Every record must come back unchanged, apart from the pictures, which are dropped.
:: DATASET ENTRIES ::
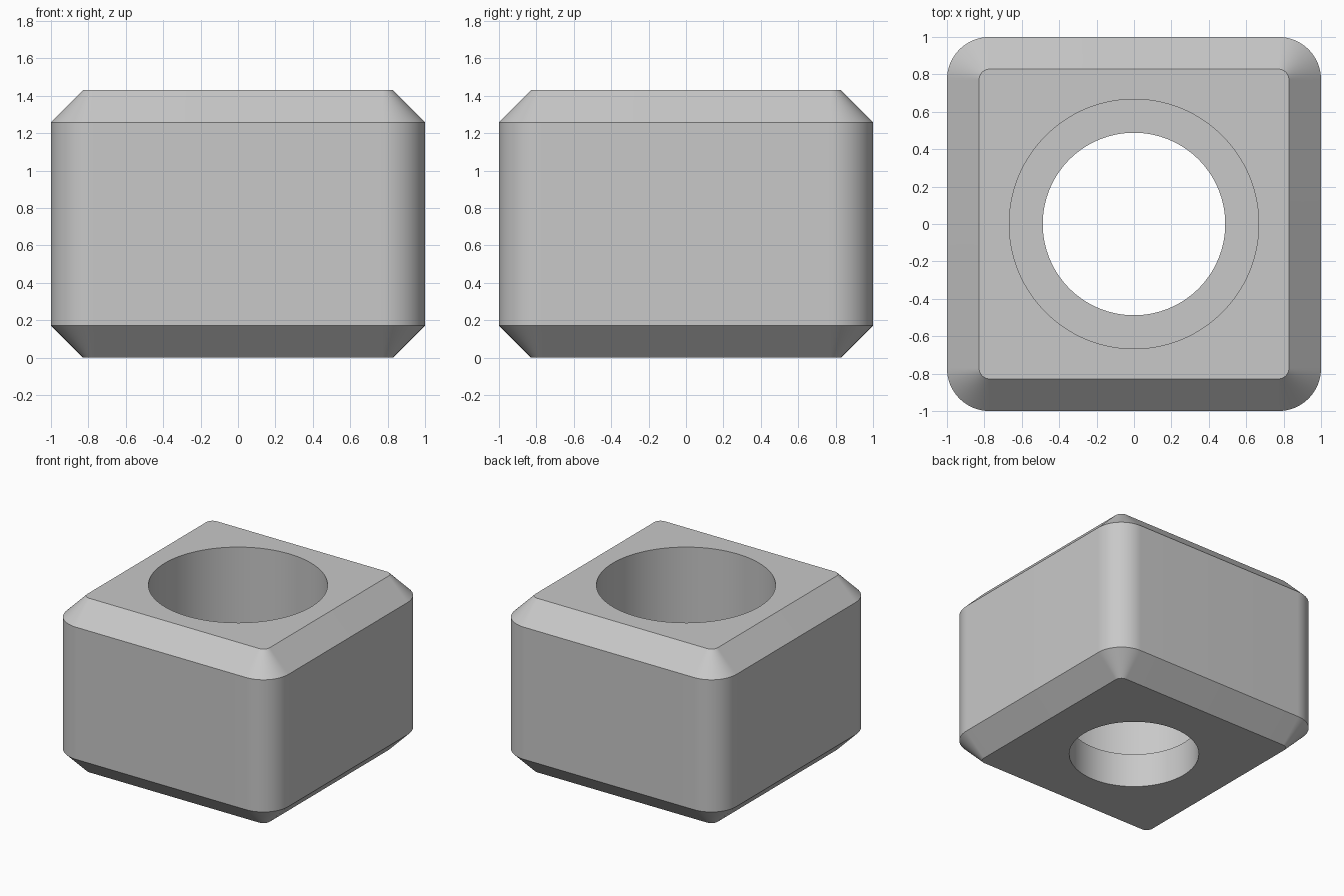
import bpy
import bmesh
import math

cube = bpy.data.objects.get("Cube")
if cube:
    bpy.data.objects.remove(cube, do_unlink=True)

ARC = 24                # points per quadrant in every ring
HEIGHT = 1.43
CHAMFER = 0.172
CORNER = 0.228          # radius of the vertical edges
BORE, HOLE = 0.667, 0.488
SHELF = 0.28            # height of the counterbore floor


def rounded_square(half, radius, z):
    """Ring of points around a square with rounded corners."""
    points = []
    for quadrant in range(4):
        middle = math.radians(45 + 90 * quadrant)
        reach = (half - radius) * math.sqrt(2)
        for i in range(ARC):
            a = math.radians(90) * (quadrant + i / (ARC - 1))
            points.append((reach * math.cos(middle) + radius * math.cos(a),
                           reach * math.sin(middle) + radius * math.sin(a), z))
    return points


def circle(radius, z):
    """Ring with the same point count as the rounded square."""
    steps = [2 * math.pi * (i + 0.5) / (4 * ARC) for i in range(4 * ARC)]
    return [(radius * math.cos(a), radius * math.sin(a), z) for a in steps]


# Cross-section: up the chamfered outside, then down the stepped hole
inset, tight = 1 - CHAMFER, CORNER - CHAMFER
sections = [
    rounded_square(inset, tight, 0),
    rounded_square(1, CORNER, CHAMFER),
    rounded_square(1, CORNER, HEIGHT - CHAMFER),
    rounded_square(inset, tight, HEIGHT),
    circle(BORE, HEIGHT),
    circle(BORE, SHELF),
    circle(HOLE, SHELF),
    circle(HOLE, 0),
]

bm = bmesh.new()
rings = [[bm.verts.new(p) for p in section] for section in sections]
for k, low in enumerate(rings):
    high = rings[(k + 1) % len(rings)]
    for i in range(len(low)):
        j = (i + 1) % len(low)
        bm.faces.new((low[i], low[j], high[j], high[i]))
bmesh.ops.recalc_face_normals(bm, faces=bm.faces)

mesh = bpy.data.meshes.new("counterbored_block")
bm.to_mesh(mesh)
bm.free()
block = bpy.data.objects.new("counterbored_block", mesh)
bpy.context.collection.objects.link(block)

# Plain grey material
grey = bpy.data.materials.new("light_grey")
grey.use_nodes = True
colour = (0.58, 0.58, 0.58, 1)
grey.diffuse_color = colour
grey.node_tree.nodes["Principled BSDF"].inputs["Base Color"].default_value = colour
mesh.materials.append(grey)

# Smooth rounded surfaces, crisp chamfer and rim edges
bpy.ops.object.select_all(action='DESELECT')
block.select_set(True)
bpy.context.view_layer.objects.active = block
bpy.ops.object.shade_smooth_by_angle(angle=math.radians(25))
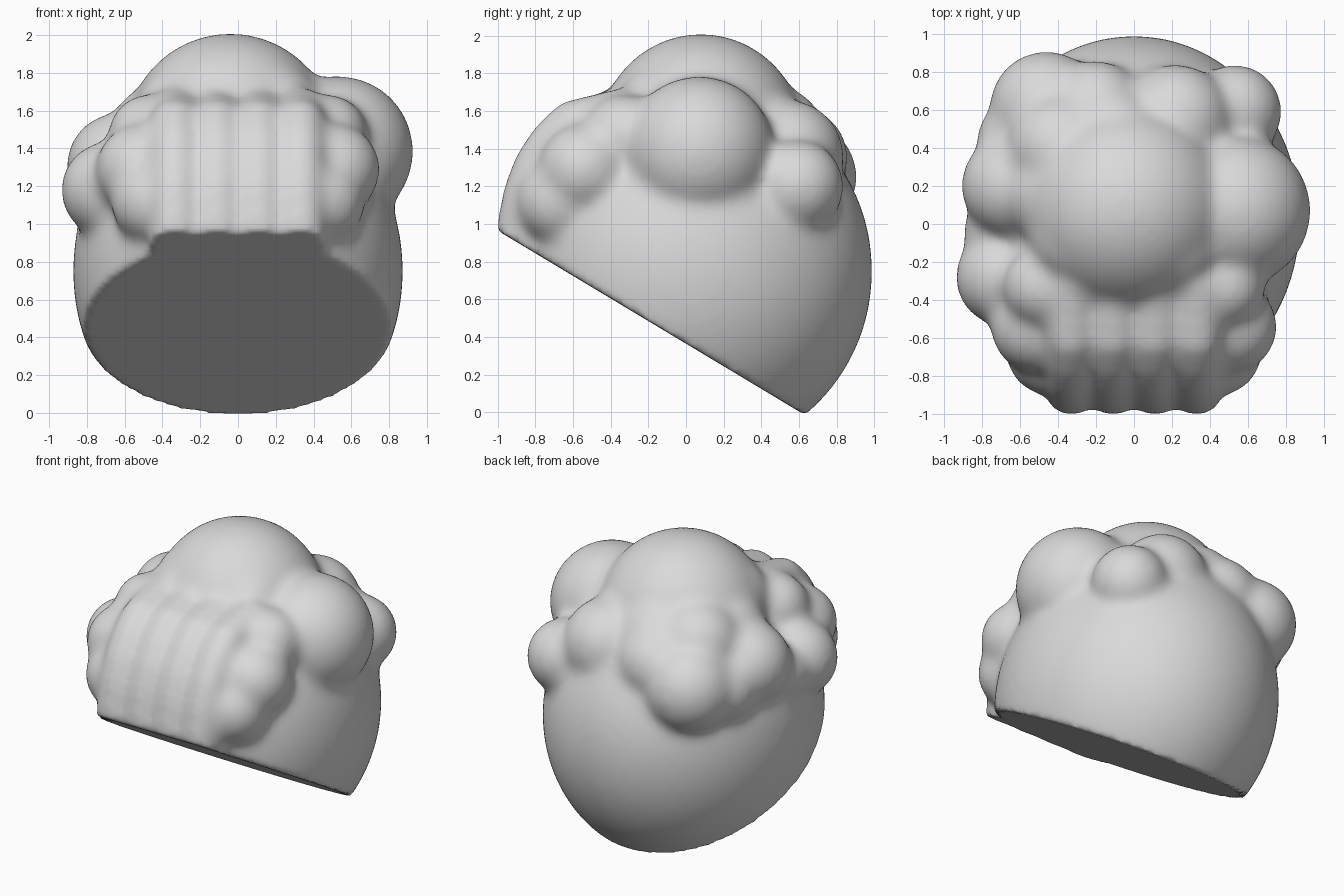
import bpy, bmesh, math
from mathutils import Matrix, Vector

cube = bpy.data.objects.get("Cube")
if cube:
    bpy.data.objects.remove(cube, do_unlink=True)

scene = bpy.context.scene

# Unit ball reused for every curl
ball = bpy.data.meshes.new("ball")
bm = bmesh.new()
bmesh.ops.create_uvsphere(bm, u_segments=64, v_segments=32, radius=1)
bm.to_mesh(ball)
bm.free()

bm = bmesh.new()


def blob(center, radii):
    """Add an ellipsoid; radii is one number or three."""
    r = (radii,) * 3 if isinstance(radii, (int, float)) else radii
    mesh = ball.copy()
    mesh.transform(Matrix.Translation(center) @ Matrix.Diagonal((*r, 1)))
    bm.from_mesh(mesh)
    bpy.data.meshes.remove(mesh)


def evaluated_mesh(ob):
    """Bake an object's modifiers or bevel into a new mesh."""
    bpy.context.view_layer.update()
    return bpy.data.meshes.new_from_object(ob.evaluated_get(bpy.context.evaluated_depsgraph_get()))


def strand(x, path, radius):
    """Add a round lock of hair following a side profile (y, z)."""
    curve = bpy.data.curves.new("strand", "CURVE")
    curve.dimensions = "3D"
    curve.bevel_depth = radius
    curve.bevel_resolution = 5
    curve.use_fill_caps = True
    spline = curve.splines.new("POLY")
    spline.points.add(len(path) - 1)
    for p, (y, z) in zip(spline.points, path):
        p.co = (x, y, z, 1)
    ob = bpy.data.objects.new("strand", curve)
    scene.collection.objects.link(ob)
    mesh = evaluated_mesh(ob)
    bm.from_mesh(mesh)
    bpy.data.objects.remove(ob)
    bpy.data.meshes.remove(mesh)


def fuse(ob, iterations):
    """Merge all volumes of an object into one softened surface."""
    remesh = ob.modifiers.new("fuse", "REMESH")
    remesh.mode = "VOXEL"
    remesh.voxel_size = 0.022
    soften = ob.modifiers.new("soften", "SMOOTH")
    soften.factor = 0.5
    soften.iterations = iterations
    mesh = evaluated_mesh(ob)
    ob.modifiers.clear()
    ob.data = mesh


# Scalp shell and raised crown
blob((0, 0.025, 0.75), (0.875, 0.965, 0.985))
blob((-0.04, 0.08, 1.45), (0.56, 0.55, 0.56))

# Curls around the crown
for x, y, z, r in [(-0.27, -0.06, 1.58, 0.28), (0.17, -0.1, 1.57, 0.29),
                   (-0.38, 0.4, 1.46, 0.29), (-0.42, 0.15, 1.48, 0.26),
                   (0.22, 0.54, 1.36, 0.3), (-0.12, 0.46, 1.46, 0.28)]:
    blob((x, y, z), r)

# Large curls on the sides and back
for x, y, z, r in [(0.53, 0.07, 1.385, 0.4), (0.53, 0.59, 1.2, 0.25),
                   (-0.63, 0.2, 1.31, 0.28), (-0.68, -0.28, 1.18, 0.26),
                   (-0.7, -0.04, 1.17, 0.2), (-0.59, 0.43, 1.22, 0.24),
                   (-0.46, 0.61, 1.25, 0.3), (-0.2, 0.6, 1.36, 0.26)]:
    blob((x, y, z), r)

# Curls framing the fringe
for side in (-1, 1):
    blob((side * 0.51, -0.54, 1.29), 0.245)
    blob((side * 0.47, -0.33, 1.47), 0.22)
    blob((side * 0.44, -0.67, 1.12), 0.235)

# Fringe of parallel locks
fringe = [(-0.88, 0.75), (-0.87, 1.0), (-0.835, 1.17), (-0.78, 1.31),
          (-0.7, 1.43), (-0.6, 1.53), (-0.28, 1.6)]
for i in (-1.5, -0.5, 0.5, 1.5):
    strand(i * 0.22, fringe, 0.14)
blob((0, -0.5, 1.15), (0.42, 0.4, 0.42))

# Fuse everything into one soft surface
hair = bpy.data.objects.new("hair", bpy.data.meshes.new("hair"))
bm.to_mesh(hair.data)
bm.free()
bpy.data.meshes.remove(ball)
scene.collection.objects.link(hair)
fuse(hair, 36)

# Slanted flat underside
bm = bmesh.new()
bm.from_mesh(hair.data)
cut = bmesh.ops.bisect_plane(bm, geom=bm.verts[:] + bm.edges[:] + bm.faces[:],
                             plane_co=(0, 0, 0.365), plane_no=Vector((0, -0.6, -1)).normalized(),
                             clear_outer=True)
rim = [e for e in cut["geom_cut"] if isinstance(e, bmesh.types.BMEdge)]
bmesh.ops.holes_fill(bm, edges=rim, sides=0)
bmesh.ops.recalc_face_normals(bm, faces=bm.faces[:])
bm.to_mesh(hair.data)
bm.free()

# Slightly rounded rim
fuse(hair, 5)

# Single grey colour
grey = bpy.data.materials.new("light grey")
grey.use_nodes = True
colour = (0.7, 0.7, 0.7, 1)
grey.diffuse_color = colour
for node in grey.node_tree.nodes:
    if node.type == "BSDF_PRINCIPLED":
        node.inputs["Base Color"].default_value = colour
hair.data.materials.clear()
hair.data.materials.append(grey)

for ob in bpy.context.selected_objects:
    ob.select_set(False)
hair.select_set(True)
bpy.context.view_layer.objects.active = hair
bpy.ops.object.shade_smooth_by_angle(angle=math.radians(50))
:::
* REPLY TO THE EXERCISE
import bpy
import bmesh
import math

cube = bpy.data.objects.get("Cube")
if cube:
    bpy.data.objects.remove(cube, do_unlink=True)

ARC = 24                # points per quadrant in every ring
HEIGHT = 1.43
CHAMFER = 0.172
CORNER = 0.228          # radius of the vertical edges
BORE, HOLE = 0.667, 0.488
SHELF = 0.28            # height of the counterbore floor


def rounded_square(half, radius, z):
    """Ring of points around a square with rounded corners."""
    points = []
    for quadrant in range(4):
        middle = math.radians(45 + 90 * quadrant)
        reach = (half - radius) * math.sqrt(2)
        for i in range(ARC):
            a = math.radians(90) * (quadrant + i / (ARC - 1))
            points.append((reach * math.cos(middle) + radius * math.cos(a),
                           reach * math.sin(middle) + radius * math.sin(a), z))
    return points


def circle(radius, z):
    """Ring with the same point count as the rounded square."""
    steps = [2 * math.pi * (i + 0.5) / (4 * ARC) for i in range(4 * ARC)]
    return [(radius * math.cos(a), radius * math.sin(a), z) for a in steps]


# Cross-section: up the chamfered outside, then down the stepped hole
inset, tight = 1 - CHAMFER, CORNER - CHAMFER
sections = [
    rounded_square(inset, tight, 0),
    rounded_square(1, CORNER, CHAMFER),
    rounded_square(1, CORNER, HEIGHT - CHAMFER),
    rounded_square(inset, tight, HEIGHT),
    circle(BORE, HEIGHT),
    circle(BORE, SHELF),
    circle(HOLE, SHELF),
    circle(HOLE, 0),
]

bm = bmesh.new()
rings = [[bm.verts.new(p) for p in section] for section in sections]
for k, low in enumerate(rings):
    high = rings[(k + 1) % len(rings)]
    for i in range(len(low)):
        j = (i + 1) % len(low)
        bm.faces.new((low[i], low[j], high[j], high[i]))
bmesh.ops.recalc_face_normals(bm, faces=bm.faces)

mesh = bpy.data.meshes.new("counterbored_block")
bm.to_mesh(mesh)
bm.free()
block = bpy.data.objects.new("counterbored_block", mesh)
bpy.context.collection.objects.link(block)

# Plain grey material
grey = bpy.data.materials.new("light_grey")
grey.use_nodes = True
colour = (0.58, 0.58, 0.58, 1)
grey.diffuse_color = colour
grey.node_tree.nodes["Principled BSDF"].inputs["Base Color"].default_value = colour
mesh.materials.append(grey)

# Smooth rounded surfaces, crisp chamfer and rim edges
bpy.ops.object.select_all(action='DESELECT')
block.select_set(True)
bpy.context.view_layer.objects.active = block
bpy.ops.object.shade_smooth_by_angle(angle=math.radians(25))
import bpy, bmesh, math
from mathutils import Matrix, Vector

cube = bpy.data.objects.get("Cube")
if cube:
    bpy.data.objects.remove(cube, do_unlink=True)

scene = bpy.context.scene

# Unit ball reused for every curl
ball = bpy.data.meshes.new("ball")
bm = bmesh.new()
bmesh.ops.create_uvsphere(bm, u_segments=64, v_segments=32, radius=1)
bm.to_mesh(ball)
bm.free()

bm = bmesh.new()


def blob(center, radii):
    """Add an ellipsoid; radii is one number or three."""
    r = (radii,) * 3 if isinstance(radii, (int, float)) else radii
    mesh = ball.copy()
    mesh.transform(Matrix.Translation(center) @ Matrix.Diagonal((*r, 1)))
    bm.from_mesh(mesh)
    bpy.data.meshes.remove(mesh)


def evaluated_mesh(ob):
    """Bake an object's modifiers or bevel into a new mesh."""
    bpy.context.view_layer.update()
    return bpy.data.meshes.new_from_object(ob.evaluated_get(bpy.context.evaluated_depsgraph_get()))


def strand(x, path, radius):
    """Add a round lock of hair following a side profile (y, z)."""
    curve = bpy.data.curves.new("strand", "CURVE")
    curve.dimensions = "3D"
    curve.bevel_depth = radius
    curve.bevel_resolution = 5
    curve.use_fill_caps = True
    spline = curve.splines.new("POLY")
    spline.points.add(len(path) - 1)
    for p, (y, z) in zip(spline.points, path):
        p.co = (x, y, z, 1)
    ob = bpy.data.objects.new("strand", curve)
    scene.collection.objects.link(ob)
    mesh = evaluated_mesh(ob)
    bm.from_mesh(mesh)
    bpy.data.objects.remove(ob)
    bpy.data.meshes.remove(mesh)


def fuse(ob, iterations):
    """Merge all volumes of an object into one softened surface."""
    remesh = ob.modifiers.new("fuse", "REMESH")
    remesh.mode = "VOXEL"
    remesh.voxel_size = 0.022
    soften = ob.modifiers.new("soften", "SMOOTH")
    soften.factor = 0.5
    soften.iterations = iterations
    mesh = evaluated_mesh(ob)
    ob.modifiers.clear()
    ob.data = mesh


# Scalp shell and raised crown
blob((0, 0.025, 0.75), (0.875, 0.965, 0.985))
blob((-0.04, 0.08, 1.45), (0.56, 0.55, 0.56))

# Curls around the crown
for x, y, z, r in [(-0.27, -0.06, 1.58, 0.28), (0.17, -0.1, 1.57, 0.29),
                   (-0.38, 0.4, 1.46, 0.29), (-0.42, 0.15, 1.48, 0.26),
                   (0.22, 0.54, 1.36, 0.3), (-0.12, 0.46, 1.46, 0.28)]:
    blob((x, y, z), r)

# Large curls on the sides and back
for x, y, z, r in [(0.53, 0.07, 1.385, 0.4), (0.53, 0.59, 1.2, 0.25),
                   (-0.63, 0.2, 1.31, 0.28), (-0.68, -0.28, 1.18, 0.26),
                   (-0.7, -0.04, 1.17, 0.2), (-0.59, 0.43, 1.22, 0.24),
                   (-0.46, 0.61, 1.25, 0.3), (-0.2, 0.6, 1.36, 0.26)]:
    blob((x, y, z), r)

# Curls framing the fringe
for side in (-1, 1):
    blob((side * 0.51, -0.54, 1.29), 0.245)
    blob((side * 0.47, -0.33, 1.47), 0.22)
    blob((side * 0.44, -0.67, 1.12), 0.235)

# Fringe of parallel locks
fringe = [(-0.88, 0.75), (-0.87, 1.0), (-0.835, 1.17), (-0.78, 1.31),
          (-0.7, 1.43), (-0.6, 1.53), (-0.28, 1.6)]
for i in (-1.5, -0.5, 0.5, 1.5):
    strand(i * 0.22, fringe, 0.14)
blob((0, -0.5, 1.15), (0.42, 0.4, 0.42))

# Fuse everything into one soft surface
hair = bpy.data.objects.new("hair", bpy.data.meshes.new("hair"))
bm.to_mesh(hair.data)
bm.free()
bpy.data.meshes.remove(ball)
scene.collection.objects.link(hair)
fuse(hair, 36)

# Slanted flat underside
bm = bmesh.new()
bm.from_mesh(hair.data)
cut = bmesh.ops.bisect_plane(bm, geom=bm.verts[:] + bm.edges[:] + bm.faces[:],
                             plane_co=(0, 0, 0.365), plane_no=Vector((0, -0.6, -1)).normalized(),
                             clear_outer=True)
rim = [e for e in cut["geom_cut"] if isinstance(e, bmesh.types.BMEdge)]
bmesh.ops.holes_fill(bm, edges=rim, sides=0)
bmesh.ops.recalc_face_normals(bm, faces=bm.faces[:])
bm.to_mesh(hair.data)
bm.free()

# Slightly rounded rim
fuse(hair, 5)

# Single grey colour
grey = bpy.data.materials.new("light grey")
grey.use_nodes = True
colour = (0.7, 0.7, 0.7, 1)
grey.diffuse_color = colour
for node in grey.node_tree.nodes:
    if node.type == "BSDF_PRINCIPLED":
        node.inputs["Base Color"].default_value = colour
hair.data.materials.clear()
hair.data.materials.append(grey)

for ob in bpy.context.selected_objects:
    ob.select_set(False)
hair.select_set(True)
bpy.context.view_layer.objects.active = hair
bpy.ops.object.shade_smooth_by_angle(angle=math.radians(50))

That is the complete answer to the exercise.